I was seven months pregnant, with swollen ankles, sore feet, and an aching back. I hobbled a mile or so around the city, my soon-to-be husband scolding me for not sitting down to rest. But I was on a mission.
Thousands of names stretched out before me, etched into the smooth, black wall. They were warm under my fingers, brought to life by the flowers, pictures, notes, and other mementos from the ones who will never forget, who wear the memories heavy around their necks. Come hell or high water, I said, I’m doing this for my father.
It was late spring 2000. My father, who was an MP in the Air Force during Vietnam, passed away unexpectedly a few months before without fulfilling his dream of visiting the Vietnam Veterans Memorial and paying homage to his friends and all the others who did not survive.
The war was over by the time he met my mother in late 1975, and even more time had passed by the time I was born in 1977 and my sister in 1979. But it was always there just beneath the surface.
The war was there every time my sister and I fought to get our father’s attention, having lost his hearing from all the planes, or so he said. And it was there when my mother told us how she woke up with my father’s hands around her neck in the midst of a nightmare.

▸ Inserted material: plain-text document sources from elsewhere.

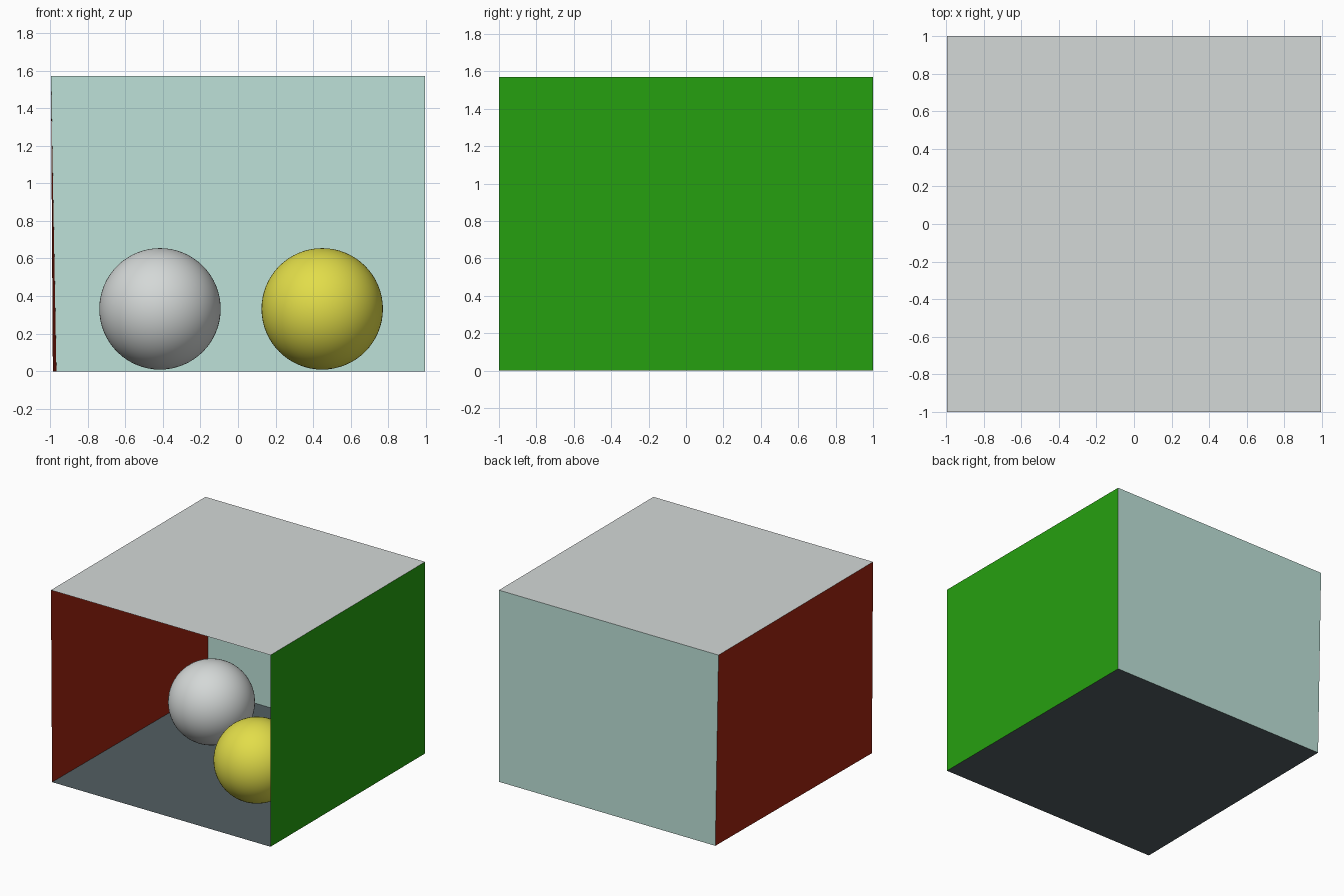
import bpy

if "Cube" in bpy.data.objects:
    bpy.data.objects.remove(bpy.data.objects["Cube"])


def material(name, rgb):
    """Flat material from sRGB 0-255 values."""
    def linear(c):
        c /= 255
        return c / 12.92 if c <= 0.04045 else ((c + 0.055) / 1.055) ** 2.4
    m = bpy.data.materials.new(name)
    m.diffuse_color = (*[linear(c) for c in rgb], 1)
    m.use_nodes = True
    m.node_tree.nodes["Principled BSDF"].inputs["Base Color"].default_value = m.diffuse_color
    return m


WHITE = material("white", (212, 216, 215))
TEAL = material("pale_teal", (189, 225, 216))
GREEN = material("green", (38, 160, 16))
RED = material("dark_red", (160, 35, 16))
SLATE = material("slate", (82, 94, 98))
YELLOW = material("yellow", (226, 221, 73))

W, D, H = 0.995, 1.0, 1.57

# Room corners: the left wall leans in slightly at the floor
floor_fl, floor_fr = (-0.985, -D, 0), (W, -D, 0)
floor_bl, floor_br = (-0.966, D, 0), (W, D, 0)
top_fl, top_fr = (-W, -D, H), (W, -D, H)
top_bl, top_br = (-W, D, H), (W, D, H)


def panel(name, corners, mat):
    me = bpy.data.meshes.new(name)
    me.from_pydata(corners, [], [(0, 1, 2, 3)])
    me.materials.append(mat)
    bpy.context.collection.objects.link(bpy.data.objects.new(name, me))


def ball(name, location, mat):
    bpy.ops.mesh.primitive_uv_sphere_add(segments=64, ring_count=32,
                                         radius=0.323, location=location)
    ob = bpy.context.object
    ob.name = name
    ob.data.materials.append(mat)
    bpy.ops.object.shade_smooth()


# Single-sheet walls facing into the room, open at the front
panel("floor", [floor_fl, floor_fr, floor_br, floor_bl], SLATE)
panel("ceiling", [top_fl, top_bl, top_br, top_fr], WHITE)
panel("back_wall", [floor_bl, floor_br, top_br, top_bl], TEAL)
panel("right_wall", [floor_fr, top_fr, top_br, floor_br], GREEN)
panel("left_wall", [floor_fl, floor_bl, top_bl, top_fl], RED)

# Balls resting just above the floor
ball("white_ball", (-0.415, 0.25, 0.332), WHITE)
ball("yellow_ball", (0.448, -0.394, 0.332), YELLOW)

My sister and I would stumble across pictures of our father in uniform and ask about the men standing beside him, or we threw out questions about his many tattoos or the tapestry and paintings he purchased overseas. He never said much, and we couldn’t drag out any details.
One thing he said that stands out in my mind was how war protestors threw dog feces at them when they came home, how he was spit at and called “baby killer” and I’m sure many other things he wouldn’t repeat to us.
He told me he spent much of his time on base, but I was only a child, so I don’t know how much of what he said was to protect me. I never asked if he killed someone – I didn’t want to know if the man who read us bedtime stories, took us to amusement parks, and bought us Barbie dolls was capable of that. I still don’t want to know.
My father’s participation in numerous VFW functions served as another constant reminder of the war, and there were many evenings where my father traded stories around the bar while my sister and I watched television or played ping pong.
Every Memorial Day, we went from cemetery to cemetery replacing flags and putting down geraniums. We handed out poppies to remind people to remember the dead soldiers, and our minivan was covered in stickers insisting that those who were POWs or MIA would never be forgotten.
When I turned 16, I joined the VFW Ladies Auxiliary, and I marched in numerous parades behind my father, showing gratitude for all the men and women who served our country during wartime.
My father and I never had a real discussion about the war until I took an English honors seminar in college – Literature of the Vietnam War. I would come home every weekend, hoping my father wouldn’t be off at a VFW function so that I could tell him about the latest book we were reading.
I remember discussing the politics behind the war with him as I read Fire in the Lake by Francis FitzGerald. And when I pulled out my dog-eared copy of Tim O’Brien’s If I Die in a Combat Zone, Box Me Up and Ship Me Home, my father burst out singing the song that goes along with the book’s title.
He told me stories about escorting prisoners, one who slit his girlfriend from neck to navel, and another who jumped one of my father’s friends in the shower. He reminisced about a baseball game and how the site was bombed only a few hours after the last pitch was thrown.
We did most of our talking during trips to the grocery store, and I’m sure he told more stories, though I foolishly didn’t write them down. And I’m sure he took many more stories to the grave. I was only 22 when he died, and I thought I had all the time in the world to ask him more questions.
As I stood before the Vietnam Wall, watching people rub names on scraps of paper, I wondered what kind of person my father would have been had he not served in Vietnam. But I pushed that thought out of my mind as I walked along, running my fingers over names of people I didn’t know, wondering if by chance I touched upon a friend of my father’s.
As my swollen feet took me from one end of the wall to the other, I understood that my father had been willing to give up his life for his country. While I felt guilty that I was lucky and didn’t know any of the names on the wall, at the same time I was grateful that my father lived so I could do the same.
In memory of Edward Allan Bitgood, 1941-1999